Unakite is a pink and green granitic rock, also known as Epidot Granite. It is composed of different proportions of green epidote, pink orthoclase feldspar and fragments of clear quartz. It is a pretty stone with forest-green and salmon-pink hues, and it is very easily tumbled and polished. First discovered in 1874 in the Unaka range, within the Appalachian and Blue Ridge mountain systems in South East US, Unakite is named after its origin. Deposits of Unakite have also been located later in China, South Africa, Sierra Leone and Brazil, however it is still prevalent in US, in multiple locations. A well known region for its Unakite pebbles is Lake Superior, Minnesota.
Unakites are formed in the process of hydrothermal alteration, when epidote replaces the plagioclase in granite. It results from deep granite exposed by erosion along fault lines, then altered by fluids.

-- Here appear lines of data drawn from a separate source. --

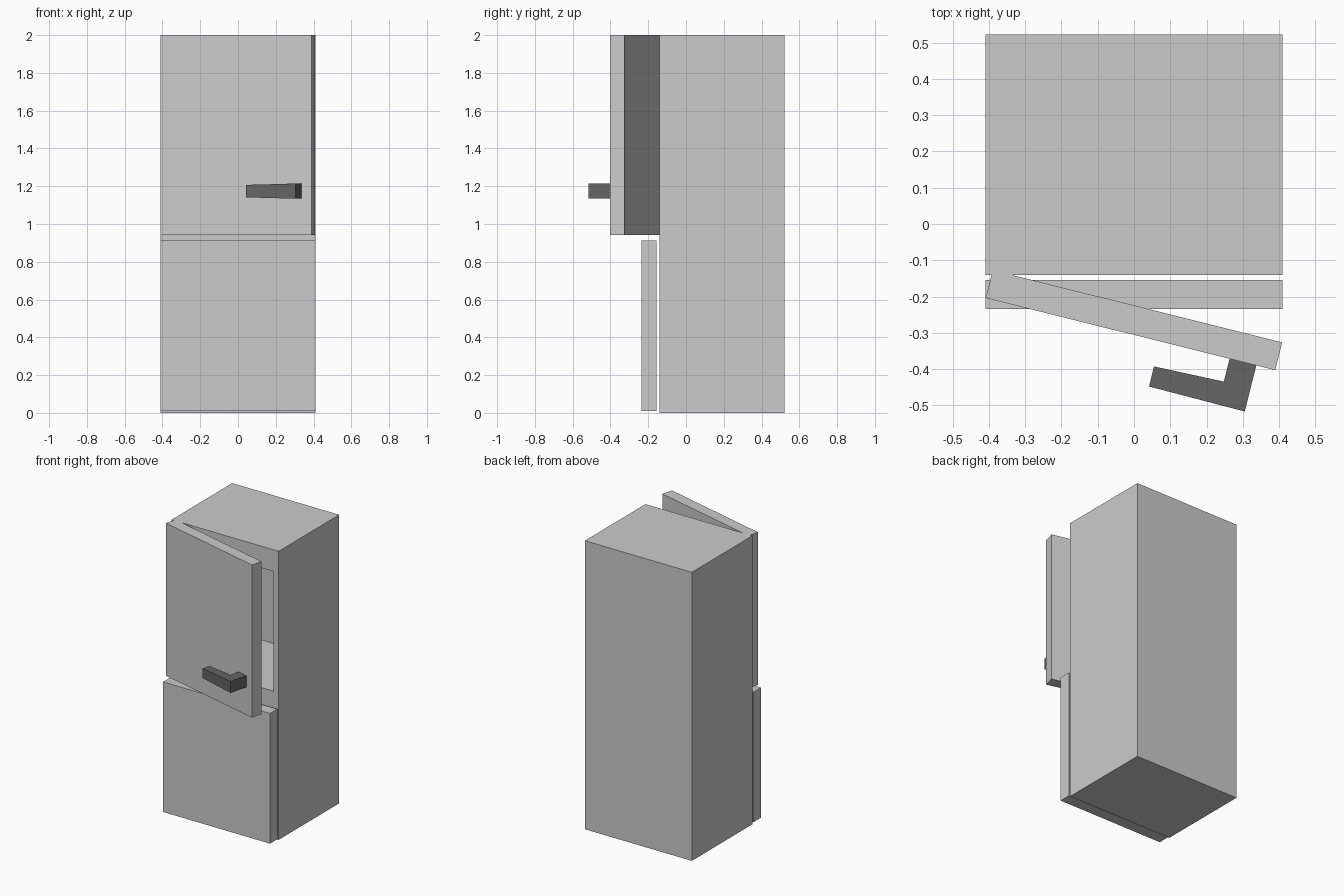
import bpy, bmesh
from math import radians
from mathutils import Matrix

if "Cube" in bpy.data.objects:
    bpy.data.objects.remove(bpy.data.objects["Cube"])


def make_object(name, bm):
    bmesh.ops.recalc_face_normals(bm, faces=bm.faces)
    mesh = bpy.data.meshes.new(name)
    bm.to_mesh(mesh)
    bm.free()
    obj = bpy.data.objects.new(name, mesh)
    bpy.context.collection.objects.link(obj)
    return obj


def box(name, lo, hi):
    size = [b - a for a, b in zip(lo, hi)]
    mid = [(a + b) / 2 for a, b in zip(lo, hi)]
    bm = bmesh.new()
    bmesh.ops.create_cube(bm, size=1, matrix=Matrix.Translation(mid) @ Matrix.Diagonal((*size, 1)))
    return make_object(name, bm)


# Cabinet with a hollow compartment behind each door
cabinet = box("cabinet", (-0.41, -0.141, 0), (0.41, 0.522, 2))
for name, z0, z1 in (("fridge", 1.02, 1.85), ("freezer", 0.08, 0.87)):
    cutter = box(name + "_compartment_cutter", (-0.37, -0.3, z0), (0.37, 0.44, z1))
    cutter.hide_render = True
    cutter.hide_set(True)
    cut = cabinet.modifiers.new(name + "_compartment", 'BOOLEAN')
    cut.operation = 'DIFFERENCE'
    cut.solver = 'EXACT'
    cut.object = cutter

# Closed lower door
box("lower_door", (-0.41, -0.235, 0.01), (0.41, -0.155, 0.912))

# Upper door, origin on its front left edge, swung ajar
upper_door = box("upper_door", (0, 0, 0.942), (0.823, 0.079, 2))
upper_door.location = (-0.409, -0.204, 0)
upper_door.rotation_euler.z = radians(-14)

# L-shaped handle, slightly slimmer at its free end: (x, y, half height)
profile = [(0.693, 0.005, 0.04), (0.769, 0.005, 0.04), (0.769, -0.131, 0.04),
           (0.496, -0.128, 0.033), (0.496, -0.071, 0.033), (0.693, -0.065, 0.038)]
bm = bmesh.new()
rings = [[bm.verts.new((x, y, 1.174 + side * h)) for x, y, h in profile] for side in (-1, 1)]
for ring in rings:
    # two quads per cap: mounting post and grip
    bm.faces.new([ring[i] for i in (0, 1, 2, 5)])
    bm.faces.new([ring[i] for i in (5, 2, 3, 4)])
for i in range(6):
    j = (i + 1) % 6
    bm.faces.new((rings[0][i], rings[0][j], rings[1][j], rings[1][i]))
handle = make_object("door_handle", bm)
handle.parent = upper_door

dark = bpy.data.materials.new("dark_grey")
dark.diffuse_color = (0.13, 0.13, 0.13, 1)
dark.use_nodes = True
dark.node_tree.nodes["Principled BSDF"].inputs["Base Color"].default_value = dark.diffuse_color
handle.data.materials.append(dark)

Unakite has a hardness of 6-7 on Mohs scale. It is an opaque stone, less its small fragments of clear quartz, and it is rather compact and easy to tumble and carve. It is a very popular semi-precious stone in crafts and jewelry, as well as used for lapidary and ornamental purposes. Unakite without the pink feldspar is called Epidosite, even if most of the time it is still marketed as “Unakite”.